Chelsea strolled their way to last year’s crown but still felt compelled to add to their starting Xi; Manchester City finished second and did the same. Even Barcelona, the champions of Europe who can’t register new players until their transfer embargo is lifted in January, bent the rules to sign Aleix Vidal and Arda Turan. Clearly there is a need for every club, be they in La Liga or League Two, to continue improving their squads as much as financially possible during the off-season. We know from Lord Harris that Wenger has amassed a virtually bottomless pit of gold over the last few years, so he certainly had the money to do so.
Therefore, it must be asked how realistic Arsenal’s transfer policy of only signing those in world football’s elite bracket, mimicking their 2013 and 2014 swoops for Mesut Ozil and Alexis Sanchez respectively, truly is.
After all, why would Karim Benzema swap a club that won the Champions League title just twelve months ago for another that haven’t claimed a domestic title in a decade? Simply because they’re situated in an affluent area of London? Because they play the fanciest football in England? Because Arsene Wenger is a globally renowned manager? Clearly that’s not enough for the beautiful game’s biggest stars, the majority of whom only truly have eyes for Bayern Munich, Barcelona or Real Madrid outside of their current employers.
Furthermore, the idea that Arsenal can now only be improved by world class players is a complete fallacy. Although a Jackson Martinez or Mario Mandzukic may not necessarily surpass the service Olivier Giroud currently provides, there’s no question the Colombian and Croatian international0’s quality and proficiency would have significantly strengthened Arsenal’s strike force, giving Arsene Wenger better options within his squad.
The same can be said in regards to holding midfield, a gap in the starting Xi Wenger appears to have absolutely no interest in arresting.

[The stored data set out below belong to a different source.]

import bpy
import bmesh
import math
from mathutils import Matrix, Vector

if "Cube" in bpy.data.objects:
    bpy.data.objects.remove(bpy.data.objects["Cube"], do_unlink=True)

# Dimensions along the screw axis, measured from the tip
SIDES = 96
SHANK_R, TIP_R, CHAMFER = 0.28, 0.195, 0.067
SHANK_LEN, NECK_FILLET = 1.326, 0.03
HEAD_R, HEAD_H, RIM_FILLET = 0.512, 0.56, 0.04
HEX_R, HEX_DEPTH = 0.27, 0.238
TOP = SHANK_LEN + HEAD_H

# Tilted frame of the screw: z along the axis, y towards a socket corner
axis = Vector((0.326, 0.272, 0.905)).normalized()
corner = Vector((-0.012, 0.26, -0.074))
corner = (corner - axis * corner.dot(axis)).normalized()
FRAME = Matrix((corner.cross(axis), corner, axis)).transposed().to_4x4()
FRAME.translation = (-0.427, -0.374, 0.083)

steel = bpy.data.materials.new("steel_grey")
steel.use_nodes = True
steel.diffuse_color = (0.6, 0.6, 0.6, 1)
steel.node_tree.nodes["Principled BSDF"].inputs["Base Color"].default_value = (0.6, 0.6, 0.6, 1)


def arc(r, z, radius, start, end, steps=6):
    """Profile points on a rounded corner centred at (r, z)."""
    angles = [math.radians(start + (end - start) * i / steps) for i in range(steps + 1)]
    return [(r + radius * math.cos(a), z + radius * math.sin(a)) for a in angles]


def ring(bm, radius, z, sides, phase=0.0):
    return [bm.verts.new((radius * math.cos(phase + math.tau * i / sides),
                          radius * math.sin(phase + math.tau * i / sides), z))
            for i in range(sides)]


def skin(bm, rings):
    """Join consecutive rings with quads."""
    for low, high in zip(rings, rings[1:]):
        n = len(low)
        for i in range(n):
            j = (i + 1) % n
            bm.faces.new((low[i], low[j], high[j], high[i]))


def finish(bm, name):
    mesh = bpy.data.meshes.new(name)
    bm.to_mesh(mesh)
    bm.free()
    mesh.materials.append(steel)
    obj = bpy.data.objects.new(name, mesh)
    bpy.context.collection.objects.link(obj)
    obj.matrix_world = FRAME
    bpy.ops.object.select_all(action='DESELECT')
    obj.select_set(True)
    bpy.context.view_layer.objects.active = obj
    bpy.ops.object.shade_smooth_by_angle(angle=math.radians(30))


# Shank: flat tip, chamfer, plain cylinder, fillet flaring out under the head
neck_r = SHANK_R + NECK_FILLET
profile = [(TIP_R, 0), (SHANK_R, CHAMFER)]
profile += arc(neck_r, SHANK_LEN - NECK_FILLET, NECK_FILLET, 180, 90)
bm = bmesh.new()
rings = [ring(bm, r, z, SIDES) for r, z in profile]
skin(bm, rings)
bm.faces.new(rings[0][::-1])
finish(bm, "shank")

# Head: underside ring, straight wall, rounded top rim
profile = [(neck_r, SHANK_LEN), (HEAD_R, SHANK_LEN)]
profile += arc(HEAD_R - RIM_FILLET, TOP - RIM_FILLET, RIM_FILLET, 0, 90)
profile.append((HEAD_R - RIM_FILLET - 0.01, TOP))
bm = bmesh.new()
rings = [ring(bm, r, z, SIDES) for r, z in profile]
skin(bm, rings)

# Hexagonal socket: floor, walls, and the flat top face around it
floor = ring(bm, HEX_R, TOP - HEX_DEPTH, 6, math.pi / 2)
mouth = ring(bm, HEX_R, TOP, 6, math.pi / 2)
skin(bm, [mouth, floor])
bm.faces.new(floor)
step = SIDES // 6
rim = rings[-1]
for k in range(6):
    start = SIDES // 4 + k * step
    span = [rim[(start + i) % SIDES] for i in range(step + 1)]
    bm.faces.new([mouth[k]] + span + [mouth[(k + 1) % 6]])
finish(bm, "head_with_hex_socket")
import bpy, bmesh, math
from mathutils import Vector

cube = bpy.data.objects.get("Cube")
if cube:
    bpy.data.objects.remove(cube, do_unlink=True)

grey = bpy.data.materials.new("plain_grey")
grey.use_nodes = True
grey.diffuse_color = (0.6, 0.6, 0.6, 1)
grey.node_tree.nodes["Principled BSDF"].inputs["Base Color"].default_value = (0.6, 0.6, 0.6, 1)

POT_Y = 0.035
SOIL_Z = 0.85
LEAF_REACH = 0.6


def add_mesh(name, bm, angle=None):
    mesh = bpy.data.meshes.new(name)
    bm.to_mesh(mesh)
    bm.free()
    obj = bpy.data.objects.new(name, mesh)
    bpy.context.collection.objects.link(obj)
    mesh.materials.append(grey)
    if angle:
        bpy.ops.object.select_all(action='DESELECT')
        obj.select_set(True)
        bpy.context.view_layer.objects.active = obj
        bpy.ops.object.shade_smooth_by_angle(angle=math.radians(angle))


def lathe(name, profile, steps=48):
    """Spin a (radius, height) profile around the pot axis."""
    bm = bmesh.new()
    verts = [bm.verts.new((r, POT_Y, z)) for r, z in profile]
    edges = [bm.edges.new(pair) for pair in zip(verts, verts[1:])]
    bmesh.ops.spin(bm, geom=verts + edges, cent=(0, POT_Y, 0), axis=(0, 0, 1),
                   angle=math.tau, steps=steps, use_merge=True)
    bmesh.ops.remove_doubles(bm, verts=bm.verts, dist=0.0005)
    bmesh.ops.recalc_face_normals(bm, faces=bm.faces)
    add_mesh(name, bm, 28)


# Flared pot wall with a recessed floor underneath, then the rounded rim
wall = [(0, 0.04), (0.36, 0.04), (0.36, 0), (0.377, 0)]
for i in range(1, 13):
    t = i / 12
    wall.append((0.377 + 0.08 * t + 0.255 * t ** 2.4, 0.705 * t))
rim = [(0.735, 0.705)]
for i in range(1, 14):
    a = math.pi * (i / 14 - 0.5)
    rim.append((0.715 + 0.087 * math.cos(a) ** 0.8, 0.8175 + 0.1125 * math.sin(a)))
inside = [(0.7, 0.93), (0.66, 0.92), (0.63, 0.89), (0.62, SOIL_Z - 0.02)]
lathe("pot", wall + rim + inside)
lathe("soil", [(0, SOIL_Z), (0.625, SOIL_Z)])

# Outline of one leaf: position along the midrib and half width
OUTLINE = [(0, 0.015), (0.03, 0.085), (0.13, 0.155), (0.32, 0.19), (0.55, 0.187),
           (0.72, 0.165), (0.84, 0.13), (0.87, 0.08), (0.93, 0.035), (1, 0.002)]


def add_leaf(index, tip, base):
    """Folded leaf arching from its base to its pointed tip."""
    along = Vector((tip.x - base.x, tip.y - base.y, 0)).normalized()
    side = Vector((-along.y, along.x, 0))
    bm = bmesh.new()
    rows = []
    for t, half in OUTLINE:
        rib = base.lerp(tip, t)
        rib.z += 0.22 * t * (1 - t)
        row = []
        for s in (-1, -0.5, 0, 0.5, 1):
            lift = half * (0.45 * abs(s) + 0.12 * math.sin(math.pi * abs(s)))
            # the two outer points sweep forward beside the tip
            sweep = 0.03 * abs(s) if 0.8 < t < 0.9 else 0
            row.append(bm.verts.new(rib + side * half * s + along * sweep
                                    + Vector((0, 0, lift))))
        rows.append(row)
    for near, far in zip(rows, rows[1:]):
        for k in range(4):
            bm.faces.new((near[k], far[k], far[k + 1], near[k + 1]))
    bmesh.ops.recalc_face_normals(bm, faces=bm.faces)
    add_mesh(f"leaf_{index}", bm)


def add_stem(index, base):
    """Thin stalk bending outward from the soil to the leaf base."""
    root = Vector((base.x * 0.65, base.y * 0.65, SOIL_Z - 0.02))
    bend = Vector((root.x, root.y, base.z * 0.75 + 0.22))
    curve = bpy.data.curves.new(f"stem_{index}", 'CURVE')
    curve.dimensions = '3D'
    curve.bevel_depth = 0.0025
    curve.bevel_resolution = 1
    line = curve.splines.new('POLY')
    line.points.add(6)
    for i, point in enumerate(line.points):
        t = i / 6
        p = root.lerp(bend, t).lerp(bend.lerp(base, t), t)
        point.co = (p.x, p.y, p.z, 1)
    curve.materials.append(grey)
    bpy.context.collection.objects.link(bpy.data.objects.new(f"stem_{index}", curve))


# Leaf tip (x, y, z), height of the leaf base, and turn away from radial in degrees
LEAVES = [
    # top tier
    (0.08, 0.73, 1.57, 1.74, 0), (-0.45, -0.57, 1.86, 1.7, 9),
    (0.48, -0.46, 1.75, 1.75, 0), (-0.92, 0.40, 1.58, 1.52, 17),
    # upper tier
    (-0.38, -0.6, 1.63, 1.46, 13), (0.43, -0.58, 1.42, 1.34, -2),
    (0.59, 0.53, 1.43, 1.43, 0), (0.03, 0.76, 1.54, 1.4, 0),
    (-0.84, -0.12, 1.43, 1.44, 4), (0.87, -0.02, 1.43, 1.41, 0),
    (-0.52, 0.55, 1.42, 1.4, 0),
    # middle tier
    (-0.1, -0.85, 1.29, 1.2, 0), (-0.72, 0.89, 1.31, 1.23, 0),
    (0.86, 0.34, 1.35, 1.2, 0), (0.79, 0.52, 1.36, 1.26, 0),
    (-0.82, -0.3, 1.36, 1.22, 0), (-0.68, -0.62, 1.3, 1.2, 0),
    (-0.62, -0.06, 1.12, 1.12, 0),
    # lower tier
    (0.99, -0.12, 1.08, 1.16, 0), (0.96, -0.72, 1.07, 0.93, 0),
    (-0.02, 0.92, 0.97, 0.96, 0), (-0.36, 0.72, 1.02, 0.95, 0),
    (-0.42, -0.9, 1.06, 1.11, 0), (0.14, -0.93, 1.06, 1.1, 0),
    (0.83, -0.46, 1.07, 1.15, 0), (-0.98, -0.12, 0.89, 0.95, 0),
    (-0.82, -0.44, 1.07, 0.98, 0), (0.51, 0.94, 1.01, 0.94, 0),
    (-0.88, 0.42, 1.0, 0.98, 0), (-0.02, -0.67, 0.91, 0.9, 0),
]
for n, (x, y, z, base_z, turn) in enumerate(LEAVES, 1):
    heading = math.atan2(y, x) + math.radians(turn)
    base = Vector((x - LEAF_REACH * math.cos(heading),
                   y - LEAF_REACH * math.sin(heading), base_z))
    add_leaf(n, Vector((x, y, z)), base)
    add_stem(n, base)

Whilst the best of the best require a small fortune to obtain, decent and simple if unspectacular defensive midfielders are ten-a-penny. Francis Coquelin still needs cover and it remains to be seen if last season’s superlative form can be sustained long-term. Likewise, Arsenal lack a John Obi Mikel-esque figure, capable of stepping in for important fixtures or seeing out games from the bench. One of those could add an extra four or five points per season.
Would a second-rate striker and midfielder be enough for Arsenal to clinch this season’s title? Probably not. But they would have brought the Gunners significantly closer to it and one can only assume that they would resultantly bring Arsenal closer to world-class players as well. After all, a second-place club that finishes just a few points away from the title is a considerably more enticing proposition than one that finishes ten or twelve off the top.
But once again, Wenger’s idealism in the transfer market has condemned Arsenal to another year in Champions League qualifying purgatory and me to another year of writing about it. Another Groundhog Day for all involved.